-- Dataset excerpts follows --
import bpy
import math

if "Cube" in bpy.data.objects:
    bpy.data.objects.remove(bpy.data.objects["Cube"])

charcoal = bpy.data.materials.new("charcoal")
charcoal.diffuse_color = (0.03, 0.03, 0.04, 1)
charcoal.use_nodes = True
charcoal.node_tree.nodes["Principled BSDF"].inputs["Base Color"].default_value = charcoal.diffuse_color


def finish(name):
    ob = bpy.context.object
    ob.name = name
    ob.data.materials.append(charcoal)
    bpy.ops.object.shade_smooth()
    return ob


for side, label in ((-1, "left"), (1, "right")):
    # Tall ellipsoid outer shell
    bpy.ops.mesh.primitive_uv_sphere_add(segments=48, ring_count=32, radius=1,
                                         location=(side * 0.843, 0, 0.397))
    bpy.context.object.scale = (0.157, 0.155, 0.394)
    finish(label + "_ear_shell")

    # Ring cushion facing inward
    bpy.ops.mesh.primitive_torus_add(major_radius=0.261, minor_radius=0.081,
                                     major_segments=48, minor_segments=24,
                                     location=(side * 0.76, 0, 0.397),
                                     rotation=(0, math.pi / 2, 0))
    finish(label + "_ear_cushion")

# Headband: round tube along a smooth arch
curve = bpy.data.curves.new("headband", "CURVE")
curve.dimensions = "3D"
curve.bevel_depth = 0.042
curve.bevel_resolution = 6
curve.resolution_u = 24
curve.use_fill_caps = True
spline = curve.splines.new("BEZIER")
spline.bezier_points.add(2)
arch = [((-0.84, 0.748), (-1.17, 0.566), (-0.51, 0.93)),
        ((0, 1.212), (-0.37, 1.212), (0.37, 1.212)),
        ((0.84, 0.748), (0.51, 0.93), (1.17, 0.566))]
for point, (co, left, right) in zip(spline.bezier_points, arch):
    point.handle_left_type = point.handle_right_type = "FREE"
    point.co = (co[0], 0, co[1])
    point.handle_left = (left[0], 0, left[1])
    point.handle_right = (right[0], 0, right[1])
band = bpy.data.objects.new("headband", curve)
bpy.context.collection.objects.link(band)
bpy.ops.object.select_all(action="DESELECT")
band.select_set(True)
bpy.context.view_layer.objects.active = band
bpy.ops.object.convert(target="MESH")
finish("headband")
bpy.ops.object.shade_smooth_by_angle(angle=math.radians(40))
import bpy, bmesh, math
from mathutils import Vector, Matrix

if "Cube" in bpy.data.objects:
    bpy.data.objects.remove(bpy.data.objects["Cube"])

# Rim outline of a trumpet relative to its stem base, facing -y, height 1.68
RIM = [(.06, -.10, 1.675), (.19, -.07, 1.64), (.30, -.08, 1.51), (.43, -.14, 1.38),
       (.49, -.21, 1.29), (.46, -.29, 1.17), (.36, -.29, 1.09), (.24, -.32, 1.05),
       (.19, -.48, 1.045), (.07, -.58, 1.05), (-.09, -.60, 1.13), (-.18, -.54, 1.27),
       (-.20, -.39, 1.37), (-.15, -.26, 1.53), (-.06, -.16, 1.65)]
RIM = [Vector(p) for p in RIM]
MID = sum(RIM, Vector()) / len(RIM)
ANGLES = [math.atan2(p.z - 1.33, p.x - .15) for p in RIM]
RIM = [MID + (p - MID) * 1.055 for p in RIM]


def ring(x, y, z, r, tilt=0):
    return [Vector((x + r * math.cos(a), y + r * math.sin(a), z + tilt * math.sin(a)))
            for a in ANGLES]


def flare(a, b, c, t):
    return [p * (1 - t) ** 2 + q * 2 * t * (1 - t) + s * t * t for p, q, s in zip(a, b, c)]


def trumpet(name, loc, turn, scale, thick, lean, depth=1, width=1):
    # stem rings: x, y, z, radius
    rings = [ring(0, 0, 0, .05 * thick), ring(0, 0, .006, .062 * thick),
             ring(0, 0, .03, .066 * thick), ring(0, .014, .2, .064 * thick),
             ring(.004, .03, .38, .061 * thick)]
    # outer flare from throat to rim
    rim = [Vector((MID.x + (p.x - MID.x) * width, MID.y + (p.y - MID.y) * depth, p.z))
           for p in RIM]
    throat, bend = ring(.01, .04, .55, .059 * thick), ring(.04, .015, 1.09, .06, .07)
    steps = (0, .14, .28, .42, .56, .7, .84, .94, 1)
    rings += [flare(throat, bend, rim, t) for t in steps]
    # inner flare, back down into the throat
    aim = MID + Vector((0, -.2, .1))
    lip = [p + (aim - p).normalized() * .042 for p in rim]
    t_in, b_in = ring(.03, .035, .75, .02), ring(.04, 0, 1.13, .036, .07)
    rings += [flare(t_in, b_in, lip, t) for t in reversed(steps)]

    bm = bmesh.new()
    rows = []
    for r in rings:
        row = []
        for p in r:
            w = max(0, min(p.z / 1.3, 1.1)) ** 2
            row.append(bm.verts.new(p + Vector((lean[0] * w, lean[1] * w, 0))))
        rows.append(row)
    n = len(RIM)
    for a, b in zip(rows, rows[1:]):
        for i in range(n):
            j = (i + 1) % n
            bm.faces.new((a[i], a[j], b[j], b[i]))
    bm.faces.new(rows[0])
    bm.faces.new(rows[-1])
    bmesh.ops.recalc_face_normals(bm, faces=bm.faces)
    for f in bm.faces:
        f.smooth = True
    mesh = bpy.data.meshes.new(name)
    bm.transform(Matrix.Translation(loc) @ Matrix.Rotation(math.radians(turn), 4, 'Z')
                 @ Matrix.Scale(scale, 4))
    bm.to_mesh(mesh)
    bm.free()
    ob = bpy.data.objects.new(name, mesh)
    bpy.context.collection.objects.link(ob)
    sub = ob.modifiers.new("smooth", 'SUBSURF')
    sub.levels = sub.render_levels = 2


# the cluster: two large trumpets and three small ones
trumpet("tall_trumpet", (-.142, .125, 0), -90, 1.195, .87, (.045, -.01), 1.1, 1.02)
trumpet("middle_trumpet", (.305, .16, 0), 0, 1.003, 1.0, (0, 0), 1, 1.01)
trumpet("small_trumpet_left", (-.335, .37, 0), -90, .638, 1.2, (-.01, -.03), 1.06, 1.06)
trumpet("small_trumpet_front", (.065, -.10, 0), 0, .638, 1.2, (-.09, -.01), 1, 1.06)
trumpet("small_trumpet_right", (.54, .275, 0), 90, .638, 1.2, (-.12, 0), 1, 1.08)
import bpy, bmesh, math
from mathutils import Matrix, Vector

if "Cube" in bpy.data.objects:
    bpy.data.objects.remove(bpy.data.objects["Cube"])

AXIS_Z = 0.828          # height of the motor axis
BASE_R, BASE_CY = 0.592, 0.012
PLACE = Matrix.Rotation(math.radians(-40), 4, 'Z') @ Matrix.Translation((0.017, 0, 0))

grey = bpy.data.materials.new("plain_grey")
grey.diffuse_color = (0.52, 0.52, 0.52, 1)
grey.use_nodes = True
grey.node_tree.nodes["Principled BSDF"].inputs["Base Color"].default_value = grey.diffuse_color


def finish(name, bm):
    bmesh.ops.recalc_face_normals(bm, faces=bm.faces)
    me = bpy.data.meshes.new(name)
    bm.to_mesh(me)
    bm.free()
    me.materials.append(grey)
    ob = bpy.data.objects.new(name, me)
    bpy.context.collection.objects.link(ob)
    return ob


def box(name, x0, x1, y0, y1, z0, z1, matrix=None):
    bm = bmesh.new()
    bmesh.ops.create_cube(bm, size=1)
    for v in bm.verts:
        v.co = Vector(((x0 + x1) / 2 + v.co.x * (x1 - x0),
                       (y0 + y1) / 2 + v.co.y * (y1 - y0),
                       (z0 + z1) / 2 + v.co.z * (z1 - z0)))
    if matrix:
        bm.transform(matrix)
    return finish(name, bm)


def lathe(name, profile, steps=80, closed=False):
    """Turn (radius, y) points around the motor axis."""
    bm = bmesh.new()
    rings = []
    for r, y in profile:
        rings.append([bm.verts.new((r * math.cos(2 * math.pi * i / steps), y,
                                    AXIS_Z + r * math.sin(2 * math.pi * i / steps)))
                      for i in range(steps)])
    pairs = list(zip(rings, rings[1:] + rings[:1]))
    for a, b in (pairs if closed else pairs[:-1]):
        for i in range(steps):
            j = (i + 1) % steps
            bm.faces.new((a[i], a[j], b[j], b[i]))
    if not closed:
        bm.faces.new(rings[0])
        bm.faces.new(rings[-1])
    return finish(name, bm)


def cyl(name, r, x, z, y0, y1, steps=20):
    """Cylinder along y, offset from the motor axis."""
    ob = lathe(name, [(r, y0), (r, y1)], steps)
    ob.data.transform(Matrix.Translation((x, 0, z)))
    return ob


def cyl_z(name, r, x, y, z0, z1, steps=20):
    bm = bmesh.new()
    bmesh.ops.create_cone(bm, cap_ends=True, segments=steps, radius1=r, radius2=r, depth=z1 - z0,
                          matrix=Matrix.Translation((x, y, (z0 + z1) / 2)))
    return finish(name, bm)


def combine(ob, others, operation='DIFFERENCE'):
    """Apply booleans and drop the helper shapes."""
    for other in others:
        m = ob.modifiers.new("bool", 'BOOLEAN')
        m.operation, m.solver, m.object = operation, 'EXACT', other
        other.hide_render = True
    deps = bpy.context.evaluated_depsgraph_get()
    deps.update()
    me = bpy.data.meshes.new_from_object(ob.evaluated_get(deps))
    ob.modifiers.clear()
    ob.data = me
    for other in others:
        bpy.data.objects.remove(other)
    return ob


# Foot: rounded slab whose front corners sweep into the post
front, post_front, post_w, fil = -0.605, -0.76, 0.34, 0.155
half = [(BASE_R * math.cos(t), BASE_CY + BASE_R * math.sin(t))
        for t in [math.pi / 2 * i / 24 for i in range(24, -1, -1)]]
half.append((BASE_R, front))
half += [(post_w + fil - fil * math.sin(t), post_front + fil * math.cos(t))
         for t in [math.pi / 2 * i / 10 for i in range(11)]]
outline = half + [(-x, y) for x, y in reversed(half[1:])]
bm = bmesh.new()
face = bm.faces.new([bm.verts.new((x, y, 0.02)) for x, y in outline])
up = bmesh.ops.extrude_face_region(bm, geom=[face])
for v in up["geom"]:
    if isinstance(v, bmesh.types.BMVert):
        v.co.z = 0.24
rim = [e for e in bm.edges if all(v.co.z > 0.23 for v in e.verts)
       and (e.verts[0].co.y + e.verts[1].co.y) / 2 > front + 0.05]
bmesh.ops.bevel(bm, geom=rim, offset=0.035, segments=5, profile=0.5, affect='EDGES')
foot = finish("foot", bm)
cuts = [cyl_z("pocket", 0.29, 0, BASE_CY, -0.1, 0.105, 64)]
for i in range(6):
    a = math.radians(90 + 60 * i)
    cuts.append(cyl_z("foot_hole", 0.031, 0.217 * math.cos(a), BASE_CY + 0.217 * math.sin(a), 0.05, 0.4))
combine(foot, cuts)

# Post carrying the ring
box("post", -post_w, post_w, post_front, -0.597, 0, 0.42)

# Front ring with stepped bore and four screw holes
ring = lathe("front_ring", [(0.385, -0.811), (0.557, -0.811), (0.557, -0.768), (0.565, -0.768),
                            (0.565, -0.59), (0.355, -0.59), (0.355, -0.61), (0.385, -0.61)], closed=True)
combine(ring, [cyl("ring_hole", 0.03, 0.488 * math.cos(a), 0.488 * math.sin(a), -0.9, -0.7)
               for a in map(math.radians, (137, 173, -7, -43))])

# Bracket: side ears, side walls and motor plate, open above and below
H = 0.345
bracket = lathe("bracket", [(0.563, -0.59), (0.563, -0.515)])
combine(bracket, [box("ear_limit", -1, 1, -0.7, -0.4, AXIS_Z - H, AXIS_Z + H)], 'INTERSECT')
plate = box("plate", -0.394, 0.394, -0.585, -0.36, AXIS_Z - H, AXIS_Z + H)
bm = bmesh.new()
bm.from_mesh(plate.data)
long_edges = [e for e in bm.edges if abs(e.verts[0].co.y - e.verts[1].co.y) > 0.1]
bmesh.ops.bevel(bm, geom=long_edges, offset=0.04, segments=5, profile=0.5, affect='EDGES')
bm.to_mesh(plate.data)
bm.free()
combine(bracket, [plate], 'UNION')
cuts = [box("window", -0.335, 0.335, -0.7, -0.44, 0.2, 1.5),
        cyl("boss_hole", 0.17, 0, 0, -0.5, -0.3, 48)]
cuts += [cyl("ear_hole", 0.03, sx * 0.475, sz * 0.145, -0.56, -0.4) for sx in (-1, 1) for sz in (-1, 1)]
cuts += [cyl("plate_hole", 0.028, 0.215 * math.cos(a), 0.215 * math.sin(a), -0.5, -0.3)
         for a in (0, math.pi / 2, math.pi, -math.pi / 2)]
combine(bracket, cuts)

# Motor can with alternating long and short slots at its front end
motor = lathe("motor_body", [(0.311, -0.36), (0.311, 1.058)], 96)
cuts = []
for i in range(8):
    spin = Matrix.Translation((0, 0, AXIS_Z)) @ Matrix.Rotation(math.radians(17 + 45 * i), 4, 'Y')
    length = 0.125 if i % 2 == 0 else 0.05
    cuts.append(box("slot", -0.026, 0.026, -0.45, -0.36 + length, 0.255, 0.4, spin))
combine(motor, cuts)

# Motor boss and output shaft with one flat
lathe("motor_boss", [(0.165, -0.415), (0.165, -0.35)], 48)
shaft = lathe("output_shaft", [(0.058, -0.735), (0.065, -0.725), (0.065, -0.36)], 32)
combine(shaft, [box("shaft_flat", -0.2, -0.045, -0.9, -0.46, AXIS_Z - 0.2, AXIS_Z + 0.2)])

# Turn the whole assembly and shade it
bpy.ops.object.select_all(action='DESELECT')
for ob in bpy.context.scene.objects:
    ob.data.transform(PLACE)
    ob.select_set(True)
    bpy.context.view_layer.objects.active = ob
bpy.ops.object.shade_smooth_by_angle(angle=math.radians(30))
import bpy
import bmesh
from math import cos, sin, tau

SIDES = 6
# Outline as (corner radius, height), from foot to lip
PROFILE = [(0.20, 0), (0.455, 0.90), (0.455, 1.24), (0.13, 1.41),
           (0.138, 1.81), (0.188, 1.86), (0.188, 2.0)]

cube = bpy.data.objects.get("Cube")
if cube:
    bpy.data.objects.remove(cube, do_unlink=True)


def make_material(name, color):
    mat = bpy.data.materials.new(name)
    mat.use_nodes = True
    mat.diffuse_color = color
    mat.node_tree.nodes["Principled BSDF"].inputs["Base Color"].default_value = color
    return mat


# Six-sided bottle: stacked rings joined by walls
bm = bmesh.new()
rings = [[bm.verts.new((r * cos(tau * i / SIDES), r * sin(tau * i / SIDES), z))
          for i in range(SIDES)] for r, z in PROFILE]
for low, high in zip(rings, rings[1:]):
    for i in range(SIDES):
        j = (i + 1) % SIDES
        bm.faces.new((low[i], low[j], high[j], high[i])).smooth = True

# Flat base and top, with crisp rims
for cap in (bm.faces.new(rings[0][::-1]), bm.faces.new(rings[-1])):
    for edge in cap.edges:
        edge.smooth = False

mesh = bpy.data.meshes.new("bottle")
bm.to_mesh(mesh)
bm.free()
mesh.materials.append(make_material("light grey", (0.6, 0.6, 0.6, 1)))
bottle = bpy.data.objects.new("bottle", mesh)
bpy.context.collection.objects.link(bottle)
-- Dataset excerpts concluded --
**Task:** Please give back exactly the lines of the listing above that run from the one containing "steps = (0, .14, .28, .42, .56, .7, .84, .94, 1)" through the one containing "rings += [flare(t_in, b_in, lip, t)", and only those.

**Task response:**
    steps = (0, .14, .28, .42, .56, .7, .84, .94, 1)
    rings += [flare(throat, bend, rim, t) for t in steps]
    # inner flare, back down into the throat
    aim = MID + Vector((0, -.2, .1))
    lip = [p + (aim - p).normalized() * .042 for p in rim]
    t_in, b_in = ring(.03, .035, .75, .02), ring(.04, 0, 1.13, .036, .07)
    rings += [flare(t_in, b_in, lip, t) for t in reversed(steps)]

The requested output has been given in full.